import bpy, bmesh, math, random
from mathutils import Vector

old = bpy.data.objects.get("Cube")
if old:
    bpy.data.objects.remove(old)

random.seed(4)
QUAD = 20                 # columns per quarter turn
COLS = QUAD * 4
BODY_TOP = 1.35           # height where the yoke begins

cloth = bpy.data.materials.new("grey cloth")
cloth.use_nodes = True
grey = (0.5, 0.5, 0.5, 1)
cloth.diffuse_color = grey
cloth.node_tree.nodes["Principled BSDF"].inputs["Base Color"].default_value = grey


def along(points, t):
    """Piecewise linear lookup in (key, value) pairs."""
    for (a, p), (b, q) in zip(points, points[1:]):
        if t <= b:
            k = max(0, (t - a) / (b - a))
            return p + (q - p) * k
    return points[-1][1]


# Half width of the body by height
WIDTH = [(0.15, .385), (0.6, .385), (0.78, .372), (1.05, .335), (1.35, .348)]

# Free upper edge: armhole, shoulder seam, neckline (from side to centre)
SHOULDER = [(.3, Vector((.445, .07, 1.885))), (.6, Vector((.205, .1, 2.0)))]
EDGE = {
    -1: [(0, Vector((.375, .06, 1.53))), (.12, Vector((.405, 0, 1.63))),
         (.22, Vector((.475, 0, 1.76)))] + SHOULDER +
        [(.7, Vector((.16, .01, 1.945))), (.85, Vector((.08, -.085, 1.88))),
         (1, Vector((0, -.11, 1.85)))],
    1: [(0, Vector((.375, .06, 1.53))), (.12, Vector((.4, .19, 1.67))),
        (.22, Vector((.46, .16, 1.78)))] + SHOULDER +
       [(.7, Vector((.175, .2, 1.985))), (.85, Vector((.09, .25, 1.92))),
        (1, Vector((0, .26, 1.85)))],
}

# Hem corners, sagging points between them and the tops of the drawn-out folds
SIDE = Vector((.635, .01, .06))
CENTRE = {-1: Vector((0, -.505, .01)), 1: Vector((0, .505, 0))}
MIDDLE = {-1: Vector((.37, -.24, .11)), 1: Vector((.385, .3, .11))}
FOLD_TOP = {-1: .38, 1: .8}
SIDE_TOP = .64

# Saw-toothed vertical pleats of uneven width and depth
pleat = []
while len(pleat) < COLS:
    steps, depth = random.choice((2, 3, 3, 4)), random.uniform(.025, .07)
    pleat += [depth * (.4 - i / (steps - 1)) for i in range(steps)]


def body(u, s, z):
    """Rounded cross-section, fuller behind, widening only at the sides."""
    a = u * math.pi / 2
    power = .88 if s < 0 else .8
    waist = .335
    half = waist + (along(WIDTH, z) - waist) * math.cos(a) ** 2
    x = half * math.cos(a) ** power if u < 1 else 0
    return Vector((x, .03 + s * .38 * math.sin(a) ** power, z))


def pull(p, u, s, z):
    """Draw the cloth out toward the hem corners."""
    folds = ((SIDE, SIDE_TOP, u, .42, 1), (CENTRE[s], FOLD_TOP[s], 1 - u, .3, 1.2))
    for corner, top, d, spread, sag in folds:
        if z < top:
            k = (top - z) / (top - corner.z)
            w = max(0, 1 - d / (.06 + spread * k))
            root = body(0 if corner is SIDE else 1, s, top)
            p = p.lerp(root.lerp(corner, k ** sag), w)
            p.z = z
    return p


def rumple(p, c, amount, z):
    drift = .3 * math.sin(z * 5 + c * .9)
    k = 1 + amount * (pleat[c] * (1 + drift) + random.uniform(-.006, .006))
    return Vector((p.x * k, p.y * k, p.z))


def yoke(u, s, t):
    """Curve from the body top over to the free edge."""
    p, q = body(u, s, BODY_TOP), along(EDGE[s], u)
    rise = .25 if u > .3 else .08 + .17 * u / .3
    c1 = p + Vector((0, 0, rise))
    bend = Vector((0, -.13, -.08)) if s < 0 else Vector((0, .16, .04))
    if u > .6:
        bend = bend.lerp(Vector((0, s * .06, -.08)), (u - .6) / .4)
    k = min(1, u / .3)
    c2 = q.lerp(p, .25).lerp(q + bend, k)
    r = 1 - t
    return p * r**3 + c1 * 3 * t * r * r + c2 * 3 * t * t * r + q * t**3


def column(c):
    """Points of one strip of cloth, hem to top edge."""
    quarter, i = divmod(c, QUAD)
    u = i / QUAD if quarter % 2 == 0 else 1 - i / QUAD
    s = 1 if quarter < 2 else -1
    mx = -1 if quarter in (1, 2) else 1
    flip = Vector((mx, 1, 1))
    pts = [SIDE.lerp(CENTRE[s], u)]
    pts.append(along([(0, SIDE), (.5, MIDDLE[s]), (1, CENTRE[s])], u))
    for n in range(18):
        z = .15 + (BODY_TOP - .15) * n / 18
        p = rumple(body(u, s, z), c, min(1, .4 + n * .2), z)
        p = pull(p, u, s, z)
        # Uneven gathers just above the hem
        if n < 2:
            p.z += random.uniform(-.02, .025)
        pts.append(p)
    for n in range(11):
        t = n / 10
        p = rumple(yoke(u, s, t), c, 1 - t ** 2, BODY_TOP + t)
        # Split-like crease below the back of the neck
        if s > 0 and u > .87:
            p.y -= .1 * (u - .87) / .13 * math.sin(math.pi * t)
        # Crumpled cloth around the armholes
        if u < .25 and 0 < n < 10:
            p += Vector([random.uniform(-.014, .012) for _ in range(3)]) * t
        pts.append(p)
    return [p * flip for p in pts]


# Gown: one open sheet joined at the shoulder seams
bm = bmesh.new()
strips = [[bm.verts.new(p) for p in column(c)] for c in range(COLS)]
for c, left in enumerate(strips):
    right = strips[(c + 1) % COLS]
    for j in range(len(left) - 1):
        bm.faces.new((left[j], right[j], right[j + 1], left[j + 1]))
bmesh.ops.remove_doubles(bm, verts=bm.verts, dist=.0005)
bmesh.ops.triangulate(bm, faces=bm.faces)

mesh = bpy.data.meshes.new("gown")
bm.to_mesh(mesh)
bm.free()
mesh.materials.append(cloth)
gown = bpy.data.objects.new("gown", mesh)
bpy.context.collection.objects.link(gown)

········

How to complete this task: The required output is all of the material, word for word.

Reply to the exercise:
import bpy, bmesh, math, random
from mathutils import Vector

old = bpy.data.objects.get("Cube")
if old:
    bpy.data.objects.remove(old)

random.seed(4)
QUAD = 20                 # columns per quarter turn
COLS = QUAD * 4
BODY_TOP = 1.35           # height where the yoke begins

cloth = bpy.data.materials.new("grey cloth")
cloth.use_nodes = True
grey = (0.5, 0.5, 0.5, 1)
cloth.diffuse_color = grey
cloth.node_tree.nodes["Principled BSDF"].inputs["Base Color"].default_value = grey


def along(points, t):
    """Piecewise linear lookup in (key, value) pairs."""
    for (a, p), (b, q) in zip(points, points[1:]):
        if t <= b:
            k = max(0, (t - a) / (b - a))
            return p + (q - p) * k
    return points[-1][1]


# Half width of the body by height
WIDTH = [(0.15, .385), (0.6, .385), (0.78, .372), (1.05, .335), (1.35, .348)]

# Free upper edge: armhole, shoulder seam, neckline (from side to centre)
SHOULDER = [(.3, Vector((.445, .07, 1.885))), (.6, Vector((.205, .1, 2.0)))]
EDGE = {
    -1: [(0, Vector((.375, .06, 1.53))), (.12, Vector((.405, 0, 1.63))),
         (.22, Vector((.475, 0, 1.76)))] + SHOULDER +
        [(.7, Vector((.16, .01, 1.945))), (.85, Vector((.08, -.085, 1.88))),
         (1, Vector((0, -.11, 1.85)))],
    1: [(0, Vector((.375, .06, 1.53))), (.12, Vector((.4, .19, 1.67))),
        (.22, Vector((.46, .16, 1.78)))] + SHOULDER +
       [(.7, Vector((.175, .2, 1.985))), (.85, Vector((.09, .25, 1.92))),
        (1, Vector((0, .26, 1.85)))],
}

# Hem corners, sagging points between them and the tops of the drawn-out folds
SIDE = Vector((.635, .01, .06))
CENTRE = {-1: Vector((0, -.505, .01)), 1: Vector((0, .505, 0))}
MIDDLE = {-1: Vector((.37, -.24, .11)), 1: Vector((.385, .3, .11))}
FOLD_TOP = {-1: .38, 1: .8}
SIDE_TOP = .64

# Saw-toothed vertical pleats of uneven width and depth
pleat = []
while len(pleat) < COLS:
    steps, depth = random.choice((2, 3, 3, 4)), random.uniform(.025, .07)
    pleat += [depth * (.4 - i / (steps - 1)) for i in range(steps)]


def body(u, s, z):
    """Rounded cross-section, fuller behind, widening only at the sides."""
    a = u * math.pi / 2
    power = .88 if s < 0 else .8
    waist = .335
    half = waist + (along(WIDTH, z) - waist) * math.cos(a) ** 2
    x = half * math.cos(a) ** power if u < 1 else 0
    return Vector((x, .03 + s * .38 * math.sin(a) ** power, z))


def pull(p, u, s, z):
    """Draw the cloth out toward the hem corners."""
    folds = ((SIDE, SIDE_TOP, u, .42, 1), (CENTRE[s], FOLD_TOP[s], 1 - u, .3, 1.2))
    for corner, top, d, spread, sag in folds:
        if z < top:
            k = (top - z) / (top - corner.z)
            w = max(0, 1 - d / (.06 + spread * k))
            root = body(0 if corner is SIDE else 1, s, top)
            p = p.lerp(root.lerp(corner, k ** sag), w)
            p.z = z
    return p


def rumple(p, c, amount, z):
    drift = .3 * math.sin(z * 5 + c * .9)
    k = 1 + amount * (pleat[c] * (1 + drift) + random.uniform(-.006, .006))
    return Vector((p.x * k, p.y * k, p.z))


def yoke(u, s, t):
    """Curve from the body top over to the free edge."""
    p, q = body(u, s, BODY_TOP), along(EDGE[s], u)
    rise = .25 if u > .3 else .08 + .17 * u / .3
    c1 = p + Vector((0, 0, rise))
    bend = Vector((0, -.13, -.08)) if s < 0 else Vector((0, .16, .04))
    if u > .6:
        bend = bend.lerp(Vector((0, s * .06, -.08)), (u - .6) / .4)
    k = min(1, u / .3)
    c2 = q.lerp(p, .25).lerp(q + bend, k)
    r = 1 - t
    return p * r**3 + c1 * 3 * t * r * r + c2 * 3 * t * t * r + q * t**3


def column(c):
    """Points of one strip of cloth, hem to top edge."""
    quarter, i = divmod(c, QUAD)
    u = i / QUAD if quarter % 2 == 0 else 1 - i / QUAD
    s = 1 if quarter < 2 else -1
    mx = -1 if quarter in (1, 2) else 1
    flip = Vector((mx, 1, 1))
    pts = [SIDE.lerp(CENTRE[s], u)]
    pts.append(along([(0, SIDE), (.5, MIDDLE[s]), (1, CENTRE[s])], u))
    for n in range(18):
        z = .15 + (BODY_TOP - .15) * n / 18
        p = rumple(body(u, s, z), c, min(1, .4 + n * .2), z)
        p = pull(p, u, s, z)
        # Uneven gathers just above the hem
        if n < 2:
            p.z += random.uniform(-.02, .025)
        pts.append(p)
    for n in range(11):
        t = n / 10
        p = rumple(yoke(u, s, t), c, 1 - t ** 2, BODY_TOP + t)
        # Split-like crease below the back of the neck
        if s > 0 and u > .87:
            p.y -= .1 * (u - .87) / .13 * math.sin(math.pi * t)
        # Crumpled cloth around the armholes
        if u < .25 and 0 < n < 10:
            p += Vector([random.uniform(-.014, .012) for _ in range(3)]) * t
        pts.append(p)
    return [p * flip for p in pts]


# Gown: one open sheet joined at the shoulder seams
bm = bmesh.new()
strips = [[bm.verts.new(p) for p in column(c)] for c in range(COLS)]
for c, left in enumerate(strips):
    right = strips[(c + 1) % COLS]
    for j in range(len(left) - 1):
        bm.faces.new((left[j], right[j], right[j + 1], left[j + 1]))
bmesh.ops.remove_doubles(bm, verts=bm.verts, dist=.0005)
bmesh.ops.triangulate(bm, faces=bm.faces)

mesh = bpy.data.meshes.new("gown")
bm.to_mesh(mesh)
bm.free()
mesh.materials.append(cloth)
gown = bpy.data.objects.new("gown", mesh)
bpy.context.collection.objects.link(gown)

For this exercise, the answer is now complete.